Remember, simple sites load faster. And this is even more true (and more important) in mobile.

To get your site sped up for the future:

4. Make it human

People crave human interaction

birds on a wire
Image by touterse

We’ve heard the statistics on social media. And to be fair, a lot of organizations are at least trying social media. But the humanization of your website shouldn’t be limited to your social media pre-approved channels.

Social media – or the human element – should be a layer across your digital presence, not a channel-based silo. Humanity evokes emotion from people. Showing the human side of your organization can have many benefits.

For instance, during the Clinton Bush Haiti Fund donation drive, an A/B split test was conducted to see which donation form was more effective and generating donations. One form had a photo from Haiti, the other did not. The one with the photo – the human – element – converted 10% better and resulted in $1 million more in donations.

The social side of your organization can come out anywhere you have content. Your email subscription thank you, your administrative copy, your error messages can all incorporate the human element.

For instance, this error message was written in a more human-friendly way and decreased the bounce rate by 66%

hemaware
HemAware.org human-sounding 404 error page: decreased bounce rate by 66%

If the future of the web is social, here’s how to prepare:

  • Take inventory of your social media outposts: are you acting like a logo or a person?
  • Investigate where your audience socializes online (Try CubeSocial.com)
  • Start monitoring social media to keep tabs on influencers and your audience

5. Be useful or interesting

People love a good story

An article this long has to include the cliché “content is king” at least once so here it is: content is king. In a recent survey, 73% of people said they preferred to learn about organizations through articles as opposed to ads. Content is 61% more likely to drive someone to make a purchase than ads, and content can live forever on your website.

The power of a good story is strong.

And content can pay dividends down the road for your site. A Tweet or Facebook post usually only lasts for hours. A blog post can last for years.

The future of the web is storytelling, so start generating content that captivates your audience because it’s useful or interesting (or both!)

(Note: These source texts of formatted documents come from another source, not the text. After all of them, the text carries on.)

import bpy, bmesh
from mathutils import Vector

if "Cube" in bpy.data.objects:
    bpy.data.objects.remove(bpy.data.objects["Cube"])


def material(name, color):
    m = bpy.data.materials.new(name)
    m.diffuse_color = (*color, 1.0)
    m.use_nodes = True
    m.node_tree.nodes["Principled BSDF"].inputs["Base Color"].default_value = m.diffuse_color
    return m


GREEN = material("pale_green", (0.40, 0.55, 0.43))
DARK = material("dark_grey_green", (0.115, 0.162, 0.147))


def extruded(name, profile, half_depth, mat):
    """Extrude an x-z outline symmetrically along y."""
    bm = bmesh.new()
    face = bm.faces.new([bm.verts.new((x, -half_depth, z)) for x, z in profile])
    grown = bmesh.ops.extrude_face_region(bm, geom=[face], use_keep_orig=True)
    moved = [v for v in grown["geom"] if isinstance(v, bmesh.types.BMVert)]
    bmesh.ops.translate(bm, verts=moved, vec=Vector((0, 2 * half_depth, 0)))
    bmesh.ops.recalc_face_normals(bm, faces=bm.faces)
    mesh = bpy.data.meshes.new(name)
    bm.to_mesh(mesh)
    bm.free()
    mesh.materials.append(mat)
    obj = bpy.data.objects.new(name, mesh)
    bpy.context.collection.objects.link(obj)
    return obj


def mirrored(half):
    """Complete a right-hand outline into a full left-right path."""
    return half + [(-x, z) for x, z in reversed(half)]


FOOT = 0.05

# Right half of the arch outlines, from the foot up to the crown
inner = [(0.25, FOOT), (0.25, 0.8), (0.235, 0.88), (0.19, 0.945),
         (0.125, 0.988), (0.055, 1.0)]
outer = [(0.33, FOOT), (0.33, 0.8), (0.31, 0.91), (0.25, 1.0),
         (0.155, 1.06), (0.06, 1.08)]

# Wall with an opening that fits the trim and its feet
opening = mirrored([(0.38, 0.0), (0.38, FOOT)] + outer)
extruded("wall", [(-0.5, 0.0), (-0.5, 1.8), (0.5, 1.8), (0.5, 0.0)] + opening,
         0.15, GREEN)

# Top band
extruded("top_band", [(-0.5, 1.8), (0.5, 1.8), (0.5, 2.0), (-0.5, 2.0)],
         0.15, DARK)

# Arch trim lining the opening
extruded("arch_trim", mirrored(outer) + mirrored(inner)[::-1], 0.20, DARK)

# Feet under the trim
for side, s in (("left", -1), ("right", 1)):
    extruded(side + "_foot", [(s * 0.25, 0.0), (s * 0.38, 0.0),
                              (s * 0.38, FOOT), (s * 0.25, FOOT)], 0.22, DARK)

If you want to prepare for the future of the web, focus on human nature. Make it simple, portable, fast, social, useful and interesting you’ll be ahead of the race.

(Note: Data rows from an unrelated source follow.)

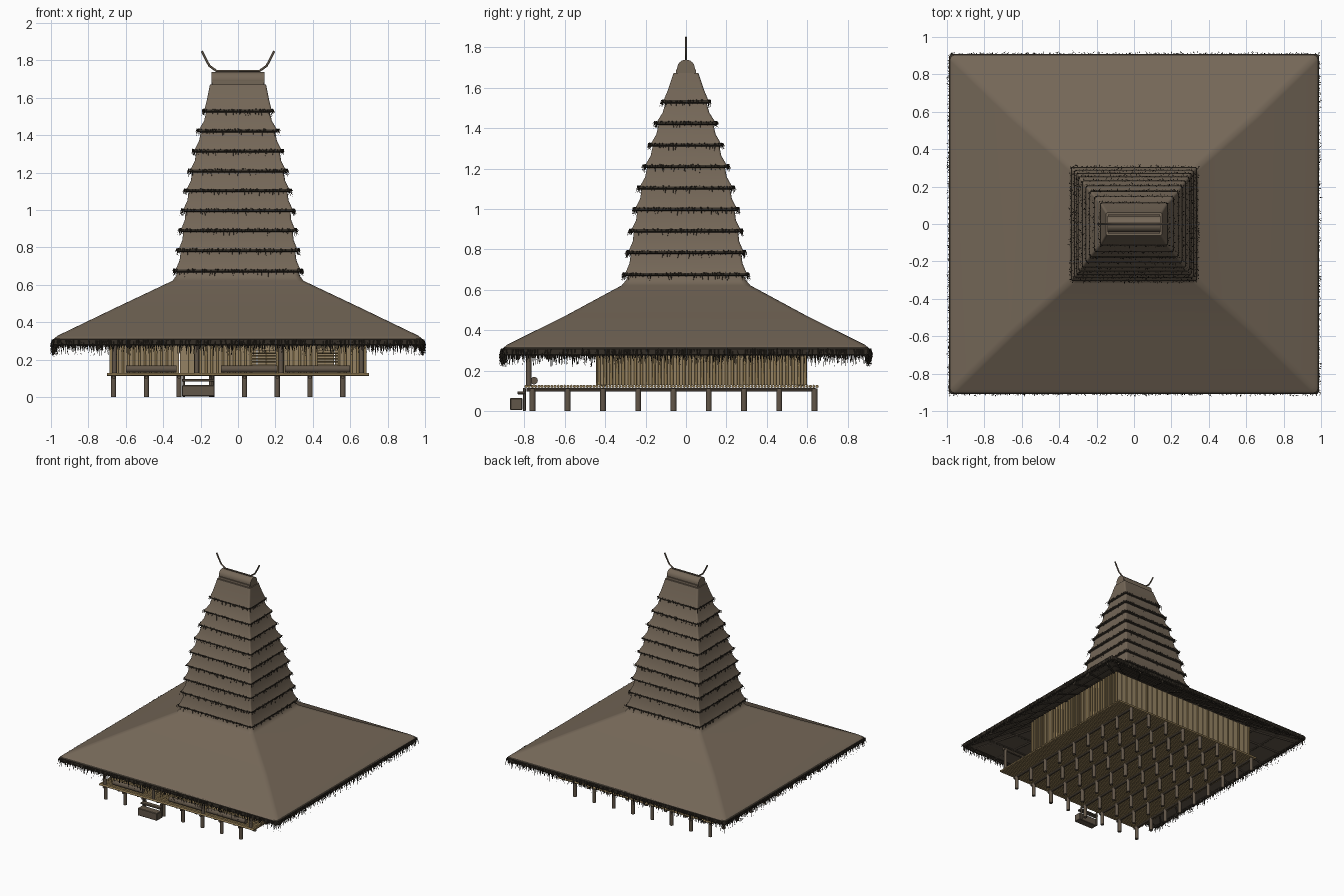
import bpy, bmesh, math, random
from mathutils import Vector

random.seed(4)
if "Cube" in bpy.data.objects:
    bpy.data.objects.remove(bpy.data.objects["Cube"])


def material(name, rgb):
    m = bpy.data.materials.new(name)
    m.use_nodes = True
    m.diffuse_color = (*rgb, 1)
    m.node_tree.nodes["Principled BSDF"].inputs["Base Color"].default_value = (*rgb, 1)
    return m


THATCH = material("thatch", (.175, .135, .096))
STRAW = material("dark straw", (.035, .028, .02))
UNDER = material("thatch underside", (.07, .055, .04))
WOOD = material("weathered wood", (.12, .092, .065))
BAMBOO = material("bamboo", (.27, .19, .085))
PANEL = material("woven panel", (.30, .225, .125))


def finish(name, bm, mat, angle=None):
    bmesh.ops.recalc_face_normals(bm, faces=bm.faces)
    me = bpy.data.meshes.new(name)
    bm.to_mesh(me)
    bm.free()
    me.materials.append(mat)
    ob = bpy.data.objects.new(name, me)
    bpy.context.collection.objects.link(ob)
    if angle:
        bpy.ops.object.select_all(action='DESELECT')
        ob.select_set(True)
        bpy.context.view_layer.objects.active = ob
        bpy.ops.object.shade_smooth_by_angle(angle=math.radians(angle))
    return ob


def add_box(bm, x0, x1, y0, y1, z0, z1):
    vs = bmesh.ops.create_cube(bm, size=1)["verts"]
    for v in vs:
        v.co = Vector(((x0 + x1) / 2 + v.co.x * (x1 - x0),
                       (y0 + y1) / 2 + v.co.y * (y1 - y0),
                       (z0 + z1) / 2 + v.co.z * (z1 - z0)))


def add_rod(bm, a, b, r, sides=8):
    a, b = Vector(a), Vector(b)
    d = b - a
    mat = d.to_track_quat('Z', 'Y').to_matrix().to_4x4()
    mat.translation = (a + b) / 2
    bmesh.ops.create_cone(bm, cap_ends=True, segments=sides, radius1=r, radius2=r,
                          depth=d.length, matrix=mat)


def ring(bm, hx, hy, z, r):
    """Rectangle with softly rounded corners."""
    vs = []
    for k, (sx, sy) in enumerate(((1, 1), (-1, 1), (-1, -1), (1, -1))):
        for s in range(4):
            a = math.radians(90 * k + 30 * s)
            vs.append(bm.verts.new((sx * (hx - r) + r * math.cos(a),
                                    sy * (hy - r) + r * math.sin(a), z)))
    return vs


def loft(name, rings, mat, r=.02, cap=False):
    bm = bmesh.new()
    loops = [ring(bm, *p, r) for p in rings]
    for lo, hi in zip(loops, loops[1:]):
        for i in range(len(lo)):
            j = (i + 1) % len(lo)
            bm.faces.new((lo[i], lo[j], hi[j], hi[i]))
    if cap:
        bm.faces.new(loops[-1])
    ob = finish(name, bm, mat, 35)
    ob.modifiers.new("even shading", 'WEIGHTED_NORMAL').keep_sharp = True
    return ob


def add_fringe(bm, hx, hy, z, step, short, long, w):
    """Ragged hanging straws around a rectangle."""
    for n, t, half, off in (((1, 0), (0, 1), hy, hx), ((-1, 0), (0, 1), hy, hx),
                            ((0, 1), (1, 0), hx, hy), ((0, -1), (1, 0), hx, hy)):
        n, t = Vector((*n, 0)), Vector((*t, 0))
        for i in range(int(2 * half / step)):
            p = n * (off + random.uniform(-.012, .004)) + t * (-half + (i + random.random()) * step)
            p.z = z + random.uniform(-.004, .004)
            drop = short + (long - short) * random.random() ** 2
            tip = p + n * random.uniform(-.006, .014) + t * random.uniform(-.01, .01)
            tip.z -= drop
            a, b, c, d = [bm.verts.new(q) for q in (p - t * w, p + t * w, p + n * w, tip)]
            for f in ((a, c, d), (c, b, d), (b, a, d)):
                bm.faces.new(f)


# Broad lower roof with underside and dark eave
loft("lower_roof", [(.975, .895, .29), (.985, .905, .312), (.965, .885, .328), (.66, .59, .475),
                    (.35, .318, .622), (.33, .295, .65), (.315, .28, .70)], THATCH, .03, True)
loft("roof_underside", [(.985, .905, .295), (.95, .87, .285), (.33, .29, .585)], UNDER, .02, True)
loft("eave_band", [(.975, .895, .276), (.989, .909, .28), (.99, .91, .308), (.98, .90, .316)], STRAW, .02)

# Rafters and battens under the roof
bm = bmesh.new()
for s in (-1, 1):
    for k in range(-4, 5):
        u = k / 4
        add_rod(bm, (u * .9, s * .88, .28), (u * .3, s * .3, .575), .008, 6)
        add_rod(bm, (s * .96, u * .82, .28), (s * .34, u * .26, .575), .008, 6)
    for k in range(1, 5):
        f = k / 5
        x, y, z = .96 - .62 * f, .88 - .58 * f, .278 + .297 * f
        add_rod(bm, (-x, s * y, z), (x, s * y, z), .006, 6)
        add_rod(bm, (s * x, -y, z), (s * x, y, z), .006, 6)
finish("rafters", bm, UNDER, 40)

# Tower of overlapping thatch skirts
tiers = [(.335, .302, .675), (.318, .285, .785), (.305, .27, .892), (.293, .252, .998),
         (.276, .23, 1.104), (.256, .203, 1.21), (.234, .175, 1.316), (.21, .146, 1.424),
         (.18, .112, 1.53), (.15, .062, 1.66)]
straw = bmesh.new()
for i, ((x, y, z), (u, v, h)) in enumerate(zip(tiers, tiers[1:])):
    inset = .014 if i < 8 else 0
    loft(f"tower_skirt_{i + 1}", [(x - .012, y - .012, z - .004), (x, y, z + .004),
         ((x + u) / 2 - inset, (y + v) / 2 - inset, (z + h) / 2),
         (u - inset, v - inset, h + .012)], THATCH, .012, True)
    loft(f"tower_skirt_edge_{i + 1}", [(x - .006, y - .006, z - .008), (x + .003, y + .003, z - .003),
         (x + .002, y + .002, z + .008)], STRAW, .012)
    add_fringe(straw, x + .005, y + .005, z + .008, .009, .012, .042, .003)
finish("tower_fringe", straw, STRAW)

# Hanging straw along the eaves
bm = bmesh.new()
add_fringe(bm, .99, .91, .305, .0055, .03, .09, .003)
add_fringe(bm, .982, .902, .29, .006, .03, .075, .003)
finish("eave_fringe", bm, STRAW)

# Ridge roll and horn finials
bm = bmesh.new()
add_rod(bm, (-.143, 0, 1.695), (.143, 0, 1.695), .044, 24)
add_box(bm, -.14, .14, -.05, .05, 1.645, 1.69)
finish("ridge_roll", bm, THATCH, 40)
cu = bpy.data.curves.new("ridge_horns", 'CURVE')
cu.dimensions = '3D'
cu.bevel_depth = .006
cu.bevel_resolution = 2
cu.use_fill_caps = True
half = [(.115, 1.744), (.152, 1.77), (.172, 1.806), (.194, 1.85)]
path = [(-x, z) for x, z in reversed(half)] + half
sp = cu.splines.new('POLY')
sp.points.add(len(path) - 1)
for p, (x, z) in zip(sp.points, path):
    p.co = (x, 0, z, 1)
cu.materials.append(WOOD)
bpy.context.collection.objects.link(bpy.data.objects.new("ridge_horns", cu))

# Stilts and floor beams
bm, beams = bmesh.new(), bmesh.new()
for i in range(8):
    x = -.665 + .175 * i
    for j in range(9):
        y = -.76 + .1745 * j
        add_rod(bm, (x, y, 0), (x, y, .112), .0145, 10)
    add_rod(beams, (x, -.79, .106), (x, .64, .106), .009, 8)
finish("stilts", bm, WOOD, 40)
finish("floor_beams", beams, WOOD, 40)

# Floor of round bamboo
bm = bmesh.new()
for i in range(91):
    y = -.792 + .016 * i
    add_rod(bm, (-.70, y, .122), (.70, y, .122), .0082, 6)
finish("bamboo_floor", bm, BAMBOO, 65)

# Side and back walls
walls, canes = bmesh.new(), bmesh.new()
for s in (-1, 1):
    add_box(walls, s * .672 - .004, s * .672 + .004, -.43, .59, .128, .42)
    for i in range(35):
        y = -.43 + .03 * i
        add_rod(canes, (s * .68, y, .128), (s * .68, y, .415), .008, 6)
for i in range(26):
    x = -.674 + .0519 * i
    add_box(walls, x, x + .046, .58, .588, .128, .42)
for i in range(14):
    x = -.675 + .1038 * i
    add_rod(canes, (x, .59, .128), (x, .59, .415), .007, 6)

# Front wall with a doorway and two latticed windows
for x0, x1 in ((-.674, -.35), (-.23, .07), (.21, .42), (.54, .674)):
    add_box(walls, x0, x1, -.434, -.426, .128, .45)
    n = round((x1 - x0) / .03)
    for i in range(n + 1):
        x = x0 + (x1 - x0) * i / n
        add_rod(canes, (x, -.438, .128), (x, -.438, .45), .007, 6)
for x0, x1 in ((.07, .21), (.42, .54)):
    add_box(walls, x0, x1, -.434, -.426, .128, .175)
    for z in (.19, .205, .22, .235):
        add_rod(canes, (x0, -.434, z), (x1, -.434, z), .004, 6)
    add_box(walls, x0, x1, -.434, -.426, .25, .45)
finish("wall_panels", walls, PANEL)
finish("wall_canes", canes, BAMBOO, 65)

# House and veranda posts, with low bench logs
bm = bmesh.new()
for x in (-.66, -.22, .23, .66):
    add_rod(bm, (x, -.778, .125), (x, -.778, .355), .013, 10)
for x in (-.64, .64):
    for y in (-.41, .57):
        add_rod(bm, (x, y, .125), (x, y, .465), .014, 10)
add_rod(bm, (-.68, -.778, .325), (.68, -.778, .325), .012, 8)
for x0, x1 in ((-.60, -.33), (-.09, .21), (.25, .60)):
    add_rod(bm, (x0, -.752, .15), (x1, -.752, .15), .019, 12)
finish("posts_and_benches", bm, WOOD, 40)

# Entrance step block and upper tread
bm = bmesh.new()
add_box(bm, -.30, -.125, -.87, -.81, .004, .064)
add_box(bm, -.30, -.125, -.835, -.795, .083, .097)
for x in (-.29, -.135):
    add_rod(bm, (x, -.80, .0), (x, -.80, .115), .009, 8)
ob = finish("entrance_steps", bm, WOOD)
bev = ob.modifiers.new("soft edges", 'BEVEL')
bev.width = .004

This post was the blog version of “The Future of Websites,” a presentation given by Andrew on September 15th for the Association Media & Publishing “Lunch and Learn” series.

The original presentation:

The Future of Websites

View more presentations from TMG Custom Media

(Special thanks to Jackie Roy for patient help on this presentation.)


About the Author

Andrew Hanelly

Andrew is SVP, Strategy for McMurry/TMG and for one semester in college, was a sociology major. He writes at Brain on Digital, as @hanelly on Twitter and here on Google+.